The party has suggested seven potential sites for the new parks, in Wester Ross, Galloway, Glen Affric, Harris, the Borders, Ben Nevis and on the west coast.
Decisions would be reached about the new parks based on local support, the contribution to public access and the potential for the protection of wildlife.
The current national parks, Loch Lomond and the Trossachs and the Cairngorms, would also see their funding double under the plans, as well as the creation of regional parks.
Speaking ahead of a visit to Loch Lomond on Tuesday, Greens co-leader Patrick Harvie said: “A Scot invented the notion of a national park, so it’s shameful that we have so few here in Scotland, and those that we do have are in poor condition and under threat.
“Unlike the great American national parks, ours are not run for and by the people, but instead are dominated by grouse shooting and commercial developments that threaten vital wildlife habitats.

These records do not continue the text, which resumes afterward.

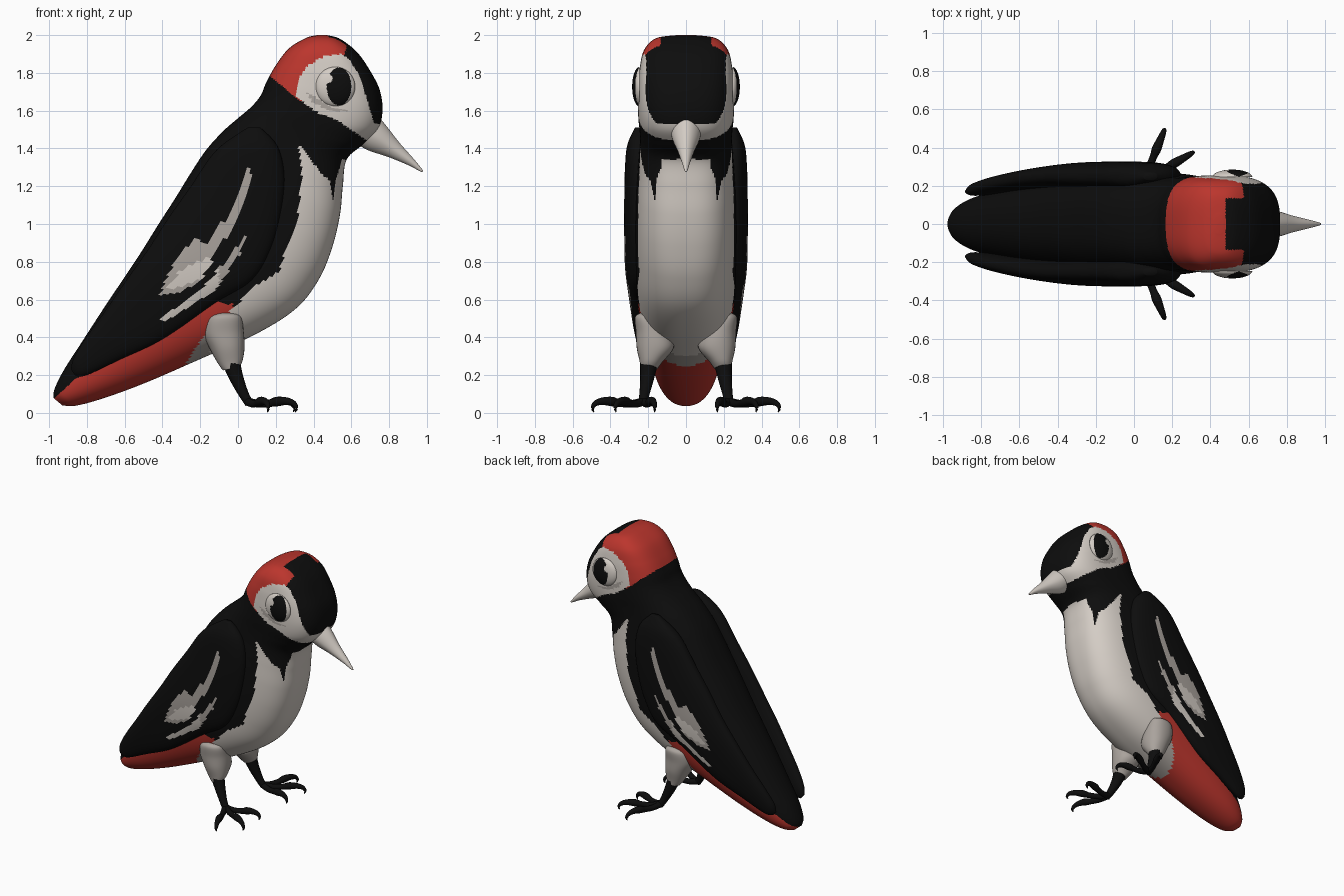
import bpy, bmesh, math
from mathutils import Vector


def material(name, rgb):
    m = bpy.data.materials.new(name)
    m.diffuse_color = (*rgb, 1)
    return m


MATS = [material("black", (0.004, 0.004, 0.004)), material("cream", (0.66, 0.61, 0.56)),
        material("red", (0.50, 0.036, 0.026)), material("taupe", (0.40, 0.365, 0.335))]
BLACK, CREAM, RED, TAUPE = range(4)


def inside(x, z, poly):
    hit = False
    for (x1, z1), (x2, z2) in zip(poly, poly[1:] + poly[:1]):
        if (z1 > z) != (z2 > z) and x < (x2 - x1) * (z - z1) / (z2 - z1) + x1:
            hit = not hit
    return hit


def spline(points, count):
    """Catmull-Rom resampling of equal-length tuples."""
    p = [points[0]] + list(points) + [points[-1]]
    out = []
    for k in range(count + 1):
        u = k / count * (len(points) - 1)
        i = min(int(u), len(points) - 2)
        t = u - i
        out.append([0.5 * (2 * b + (c - a) * t + (2 * a - 5 * b + 4 * c - d) * t * t
                           + (3 * b - a - 3 * c + d) * t ** 3)
                    for a, b, c, d in zip(*p[i:i + 4])])
    return out


def skin(name, rings, rule):
    """Surface through rings of points; rule(centre) gives the colour."""
    bm = bmesh.new()
    rows = [[bm.verts.new(p) for p in r] for r in rings]
    n = len(rows[0])
    for a, b in zip(rows, rows[1:]):
        for j in range(n):
            bm.faces.new((a[j], a[(j + 1) % n], b[(j + 1) % n], b[j]))
    bm.faces.new(rows[0])
    bm.faces.new(rows[-1])
    bmesh.ops.recalc_face_normals(bm, faces=bm.faces)
    for f in bm.faces:
        f.smooth = True
        f.material_index = rule(f.calc_center_median())
    me = bpy.data.meshes.new(name)
    bm.to_mesh(me)
    bm.free()
    for m in MATS:
        me.materials.append(m)
    ob = bpy.data.objects.new(name, me)
    bpy.context.collection.objects.link(ob)
    return ob


def power(v, e):
    return math.copysign(abs(v) ** e, v)


def loft(name, sections, rule, rows, sides, s=1):
    """Sections: back x, z, front x, z, middle y, half width, squareness."""
    rings = []
    for bx, bz, fx, fz, yc, w, n in spline(sections, rows):
        ring = []
        for j in range(sides):
            t = 2 * math.pi * j / sides
            c, q = power(math.cos(t), 2 / n), power(math.sin(t), 2 / n)
            ring.append(((bx + fx) / 2 + c * (fx - bx) / 2, s * (yc + q * max(w, .002)),
                         (bz + fz) / 2 + c * (fz - bz) / 2))
        rings.append(ring)
    return skin(name, rings, rule)


def tube(name, path, colour, s=1, sides=14):
    """Round tube through x, y, z, radius points."""
    pts = spline(path, 5 * (len(path) - 1))
    rings = []
    for i, (x, y, z, r) in enumerate(pts):
        a, b = pts[max(i - 1, 0)], pts[min(i + 1, len(pts) - 1)]
        d = Vector(b[:3]) - Vector(a[:3])
        u = d.cross(Vector((-d.y, d.x, 0.001))).normalized()
        v = d.cross(u).normalized()
        ring = []
        for j in range(sides):
            t = 2 * math.pi * j / sides
            p = Vector((x, y, z)) + max(r, .002) * (u * math.cos(t) + v * math.sin(t))
            ring.append((p.x, s * p.y, p.z))
        rings.append(ring)
    return skin(name, rings, lambda c: colour)


# Plumage regions in side view (x, z)
CHEEK = [(.31, 1.67), (.42, 1.59), (.535, 1.545), (.67, 1.45), (.74, 1.40), (.80, 1.52),
         (.72, 1.53), (.69, 1.64), (.64, 1.79), (.59, 1.87), (.55, 1.90), (.46, 1.89),
         (.37, 1.84), (.32, 1.77)]
CROWN = [(.05, 1.88), (.15, 1.80), (.33, 1.65), (.40, 1.80), (.56, 1.88), (.575, 1.94),
         (.54, 2.1), (.05, 2.1)]
BELLY = [(.32, 1.43), (.37, 1.36), (.44, 1.27), (.485, 1.23), (.505, 1.12), (.52, 1.24),
         (.55, 1.34), (.70, 1.36), (.70, .3), (-.35, .1), (-.2, .37), (-.02, .56),
         (.05, .63), (.10, .68), (.22, .75), (.25, .86), (.31, 1.0), (.34, 1.25)]
UNDERTAIL = [(-.12, .60), (-.02, .57), (-.08, .48), (-.28, .25), (-.36, .1), (-.6, -.1),
             (-1.1, -.1), (-.97, .08), (-.86, .18), (-.68, .26), (-.41, .40)]
VENT = [(-.10, .50), (-.19, .40), (-.30, .22), (-.22, .18), (-.12, .38)]
EYE_SHADE = [(.36, 1.70), (.40, 1.64), (.50, 1.595), (.59, 1.60), (.50, 1.615), (.43, 1.66)]


def body_rule(p):
    x, y, z = p.x, abs(p.y), p.z
    if z > 1.38:
        if inside(x, z, EYE_SHADE):
            return TAUPE
        if inside(x, z, CHEEK):
            return CREAM
        if inside(x, z, CROWN) and (x < .48 or y > .135):
            return RED
    if inside(x, z, VENT):
        return TAUPE
    if inside(x, z, UNDERTAIL):
        return RED
    return CREAM if inside(x, z, BELLY) else BLACK


# Head, body and tail in one skin
loft("body", [
    (.42, 2.0, .47, 2.0, 0, .05, 2.6), (.36, 1.985, .54, 1.98, 0, .16, 2.8),
    (.27, 1.93, .63, 1.91, 0, .222, 2.9), (.20, 1.84, .70, 1.81, 0, .245, 2.9),
    (.15, 1.75, .75, 1.71, 0, .253, 2.9), (.12, 1.68, .765, 1.60, 0, .255, 2.9),
    (.07, 1.62, .74, 1.50, 0, .252, 2.8), (.0, 1.56, .66, 1.42, 0, .245, 2.7),
    (-.08, 1.49, .575, 1.34, 0, .245, 2.7), (-.17, 1.39, .555, 1.20, 0, .255, 2.7),
    (-.25, 1.27, .54, 1.05, 0, .265, 2.7), (-.33, 1.14, .50, .88, 0, .27, 2.7),
    (-.42, 1.0, .43, .71, 0, .27, 2.6), (-.52, .84, .31, .555, 0, .265, 2.5),
    (-.62, .69, .10, .42, 0, .25, 2.4), (-.72, .54, -.20, .285, 0, .22, 2.3),
    (-.83, .37, -.50, .155, 0, .18, 2.2), (-.92, .23, -.72, .075, 0, .14, 2.1),
    (-.97, .13, -.86, .038, 0, .09, 2), (-.978, .08, -.93, .04, 0, .03, 2)],
    body_rule, 230, 160)

# Beak
loft("beak", [(.735, 1.58, .62, 1.43, 0, .085, 1.8), (.785, 1.52, .69, 1.39, 0, .072, 1.8),
              (.855, 1.43, .795, 1.355, 0, .045, 1.8), (.93, 1.345, .905, 1.31, 0, .022, 1.9),
              (.975, 1.29, .965, 1.278, 0, .008, 2), (.98, 1.279, .978, 1.277, 0, .002, 2)],
     lambda p: CREAM, 24, 32)

# Wing bars in side view
BAR = [(.045, 1.30), (.07, 1.29), (.06, 1.18), (.01, 1.05), (-.07, .92), (-.14, .82),
       (-.19, .70), (-.31, .64), (-.42, .62), (-.34, .79), (-.23, .93), (-.19, .92),
       (-.20, .87), (-.12, .95), (-.03, 1.09), (.02, 1.2)]
BAR_CORE = [(-.12, .84), (-.19, .71), (-.30, .67), (-.38, .65), (-.31, .75), (-.21, .80)]
LOW_BAR = [(.05, .95), (.01, .84), (-.12, .65), (-.39, .48), (-.41, .50), (-.20, .65), (-.07, .80)]


def wing_rule(p):
    if inside(p.x, p.z, BAR_CORE):
        return CREAM
    if inside(p.x, p.z, BAR):
        return TAUPE
    if inside(p.x, p.z, LOW_BAR):
        return CREAM if p.x < -.1 else TAUPE
    return BLACK


def eye_rule(p):
    pupil = ((p.x - .535) / .065) ** 2 + ((p.z - 1.728) / .1) ** 2 < 1
    glint = ((p.x - .475) / .025) ** 2 + ((p.z - 1.77) / .025) ** 2 < 1
    return BLACK if pupil and not glint else CREAM


for s, side in ((-1, "right"), (1, "left")):
    loft(side + "_wing", [
        (.05, 1.51, .12, 1.51, .25, .02, 2.4), (-.07, 1.43, .21, 1.41, .25, .06, 2.4),
        (-.15, 1.35, .245, 1.25, .25, .073, 2.4), (-.25, 1.20, .225, 1.05, .25, .077, 2.4),
        (-.37, 1.03, .17, .86, .25, .077, 2.4), (-.48, .86, .07, .70, .25, .073, 2.4),
        (-.60, .69, -.12, .58, .24, .065, 2.4), (-.71, .53, -.40, .39, .222, .055, 2.4),
        (-.81, .39, -.63, .28, .20, .045, 2.3), (-.87, .29, -.80, .20, .18, .032, 2.2),
        (-.885, .23, -.86, .195, .17, .012, 2)], wing_rule, 170, 100, s)

    # Eye: a flat dome with a painted pupil
    rings = []
    for i in range(1, 31):
        a = math.pi / 2 * i / 30
        rings.append([(.515 + .105 * math.sin(a) * math.cos(t), s * (.245 + .04 * math.cos(a)),
                       1.727 + .105 * math.sin(a) * math.sin(t))
                      for t in (2 * math.pi * j / 64 for j in range(64))])
    skin(side + "_eye", rings, eye_rule)

    # Feathered thigh, shank and three hooked toes
    loft(side + "_thigh", [
        (-.11, .53, -.04, .53, .22, .02, 2), (-.16, .50, .015, .51, .205, .065, 2.2),
        (-.18, .42, .03, .43, .175, .09, 2.2), (-.15, .34, .035, .35, .163, .098, 2.2),
        (-.105, .26, .025, .28, .185, .06, 2.2), (-.08, .225, .01, .245, .195, .045, 2)],
        lambda p: TAUPE, 30, 32, s)
    tube(side + "_shank", [(-.04, .195, .28, .05), (-.01, .205, .19, .038),
                           (.03, .22, .10, .027), (.06, .23, .05, .024)], BLACK, s)
    for i, (tx, ty) in enumerate([(.16, .495), (.31, .375), (.30, .165)]):
        ox, oy = .05, .225
        tube(f"{side}_toe_{i + 1}",
             [(ox + (tx - ox) * k, oy + (ty - oy) * k, z, r) for k, z, r in (
                 (0, .06, .022), (.25, .048, .02), (.48, .052, .02), (.62, .06, .025),
                 (.80, .062, .02), (.94, .05, .015), (1, .025, .009), (.97, .004, .002))],
             BLACK, s)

“The Scottish Greens will renew our national and regional parks as part of our bold, co-ordinated efforts to restore nature and tackle the climate and nature emergencies.
“That means at least doubling the number of national parks and creating regional parks to restore our natural environment, boost tourism and create rural jobs.”
The party’s plans would also see the creation of a National Parks Service to support the management of parks across the country, while park authorities would be given more powers to grant subsidies within their boundaries to support land restoration.